Originally published on Sun December 1, 2013 1:38 pm
The 100-day-old female panda cub at the National Zoo in Washington, now has a name: Bao Bao (宝宝) — meaning precious or treasure — was the most popular of the five names put up for a popular vote by Zoo.
The name was announced during a ceremony at the Zoo on Sunday afternoon.
Cui Tiankai, ambassador of the People's Republic of China, wrote the name in calligraphy on scrolls, which were unfurled at the ceremony.
When I saw that the actress Anjelica Huston had written a memoir, I thought, "Oh, good, I'll read that." I assumed it would be filled with wild stories from '70s and '80s Hollywood and her relationship with Jack Nicholson. What it was like to win an Academy Award for Best Supporting Actress. General movie-star debauchery, carried out in the wedge shoes and oversized sunglasses of that era.
The man who painted the Mona Lisa, and was the first to sketch out the helicopter and the submarine, also dabbled in music. So here's the question: What musical instrument did Leonardo da Vinci design?
Originally published on Sun December 1, 2013 10:07 am
White House officials say the government's health insurance website, which has been plagued with problems ever since it launched in October, is now working smoothly for most users.
"The site is now stable and operating at its intended capacity with greatly improved performance," Jeffrey Zients, the president's appointee to fix the site, said during a telephone conference with reporters on Sunday. The bottom line, said Zients, is that Healthcare.gov is "night and day" from what it was at launch.
Job interviews can be awkward affairs. High hopes, jangled nerves, sweaty palms and inflated resumes: How can a candidate convey abilities and personality, and how does an employer learn if a candidate is right for the job, just from one or two conversations?

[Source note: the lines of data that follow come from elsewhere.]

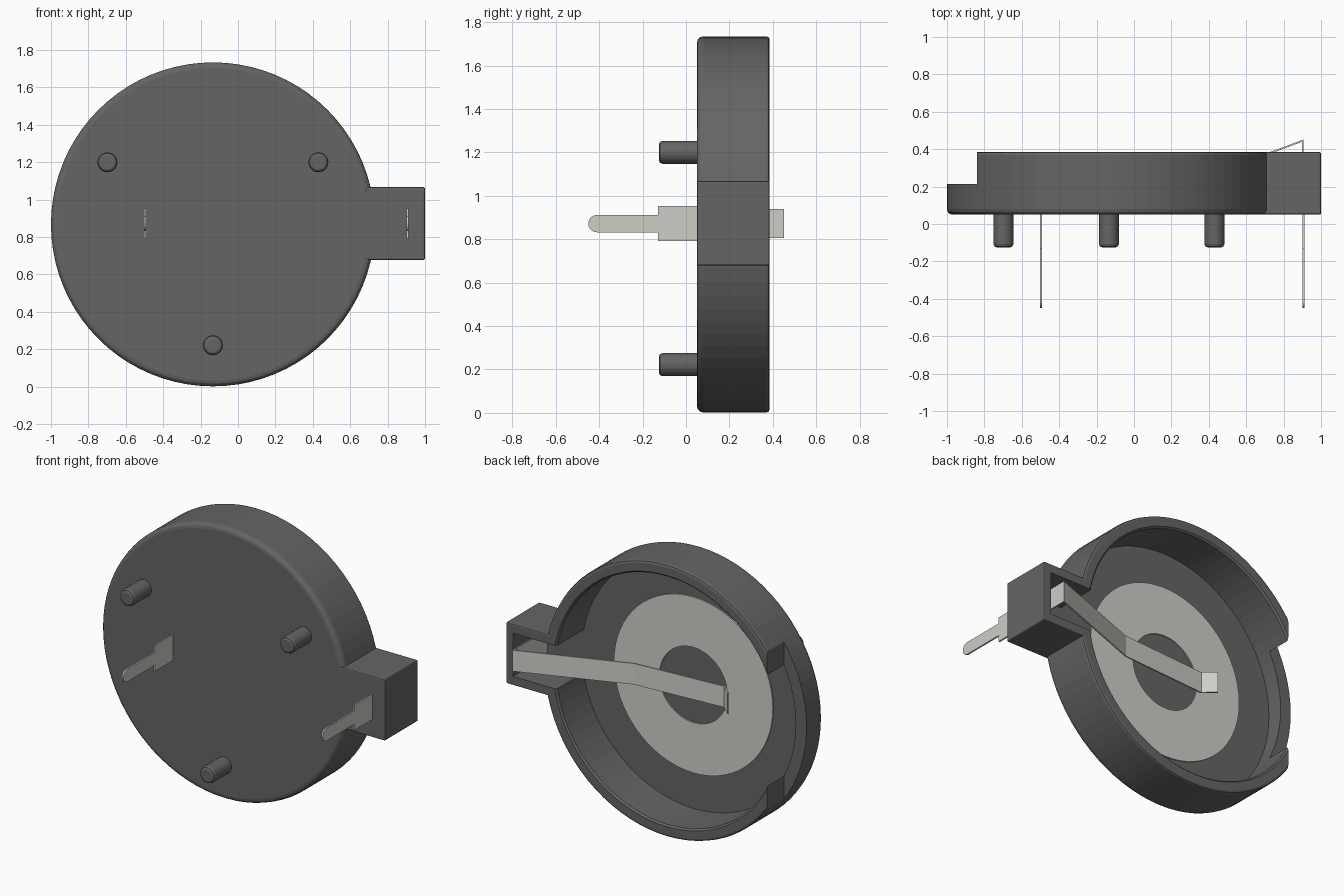
import bpy, bmesh, math

if "Cube" in bpy.data.objects:
    bpy.data.objects.remove(bpy.data.objects["Cube"])

CX, CZ = -0.134, 0.868   # disc axis
PIN_Z = 0.872


def make(name, bm, color=None):
    bmesh.ops.recalc_face_normals(bm, faces=bm.faces)
    me = bpy.data.meshes.new(name)
    bm.to_mesh(me)
    bm.free()
    ob = bpy.data.objects.new(name, me)
    bpy.context.collection.objects.link(ob)
    if color:
        ob.data.materials.append(color)
    return ob


def material(name, rgb):
    m = bpy.data.materials.new(name)
    m.diffuse_color = (*rgb, 1)
    m.use_nodes = True
    m.node_tree.nodes["Principled BSDF"].inputs["Base Color"].default_value = m.diffuse_color
    return m


def lathe(name, prof, x, z, n, color=None, closed=False):
    """Spin (radius, y) points around an axis parallel to y."""
    bm = bmesh.new()
    vs = [bm.verts.new((x + r, y, z)) for r, y in prof]
    es = [bm.edges.new(p) for p in zip(vs, vs[1:])]
    if closed:
        es.append(bm.edges.new((vs[-1], vs[0])))
    bmesh.ops.spin(bm, geom=vs + es, cent=(x, 0, z), axis=(0, 1, 0),
                   angle=2 * math.pi, steps=n, use_duplicate=False)
    bmesh.ops.remove_doubles(bm, verts=bm.verts, dist=1e-4)
    return make(name, bm, color)


def box(name, lo, hi, color=None):
    bm = bmesh.new()
    bmesh.ops.create_cube(bm, size=1)
    for v in bm.verts:
        v.co = [(a + b) / 2 + c * (b - a) for a, b, c in zip(lo, hi, v.co)]
    return make(name, bm, color)


def extrude(name, pts, vec, color):
    """Extrude a flat outline of 3D points along vec."""
    bm = bmesh.new()
    f = bm.faces.new([bm.verts.new(p) for p in pts])
    new = bmesh.ops.extrude_face_region(bm, geom=[f], use_keep_orig=True)
    bmesh.ops.translate(bm, vec=vec, verts=[
        v for v in new["geom"] if isinstance(v, bmesh.types.BMVert)])
    return make(name, bm, color)


def boolean(ob, other, op):
    m = ob.modifiers.new(op, "BOOLEAN")
    m.operation, m.object, m.solver = op, other, "EXACT"
    bpy.context.view_layer.objects.active = ob
    bpy.ops.object.modifier_apply(modifier=m.name)
    bpy.data.objects.remove(other)


plastic = material("dark_plastic", (0.13, 0.13, 0.13))
metal = material("metal", (0.62, 0.62, 0.58))

# Round cup with filleted front edge and rim
holder = lathe("holder_cup", [
    (0, .05), (.836, .05), (.851, .054), (.862, .065), (.866, .08),
    (.866, .37), (.862, .381), (.851, .385), (.80, .385),
    (.79, .375), (.79, .11), (0, .11)], CX, CZ, 80, plastic)

# Side housing, hollowed and opened into the cup
housing = box("housing", (.68, .05, .678), (1, .385, 1.068), plastic)
bev = housing.modifiers.new("bevel", "BEVEL")
bev.width, bev.segments = .008, 2
boolean(holder, housing, "UNION")
boolean(holder, box("housing_cut", (.55, .11, .735), (.95, .6, 1.01)), "DIFFERENCE")

# Lowered wall for taking the cell out
boolean(holder, box("wall_cut", (-1.2, .215, -.2), (-.84, .6, 2)), "DIFFERENCE")

# Locating pegs
for i, (x, z) in enumerate([(-.698, 1.2), (.43, 1.2), (CX, .222)]):
    lathe(f"peg_{i + 1}", [(0, -.125), (.036, -.125), (.048, -.12), (.053, -.108),
                           (.053, .06), (0, .06)], x, z, 28, plastic)

# Ring contact on the cup floor
lathe("ring_contact", [(.24, .105), (.56, .105), (.56, .118), (.24, .118)],
      CX, CZ, 64, metal, closed=True)

# Solder pins with a wide shoulder and rounded tip
for name, x, top in (("ring_pin", -.498, .112), ("spring_pin", .907, .13)):
    tip = [(-.41 - .04 * math.sin(a), .04 * math.cos(a))
           for a in (math.pi * i / 10 for i in range(11))]
    outline = [(top, -.08), (-.13, -.08), (-.13, -.04)] + tip[::-1] + \
              [(-.13, .04), (-.13, .08), (top, .08)]
    extrude(name, [(x - .005, y, PIN_Z + z) for y, z in outline], (.01, 0, 0), metal)

# Bent leaf spring rising from its pin and reaching over the ring
path = [(.907, .11), (.907, .452), (.225, .198), (-.376, .156), (-.447, .22)]
t = .009
inner = [(.898, .11), (.898, .439), (.225, .189), (-.378, .146), (-.453, .213)]
extrude("leaf_spring", [(x, y, PIN_Z - .067) for x, y in path + inner[::-1]],
        (0, 0, .134), metal)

Guy Halfteck says they can't. Halfteck, founder and CEO of Knack.it, has developed video games that he says provide an accurate representation of a person's skills and potential.
Three years after a devastating earthquake, Haiti is still struggling to recover. The disaster killed health workers, flattened clinics, and the already poor country quickly ran short of medical supplies. Despite massive amounts of aid, needs remain. Critical medical instruments, for example, are difficult to import. But what if they could be produced with the push of a button?
Well, one American aid group has come up with an unlikely solution: using 3D printing technology.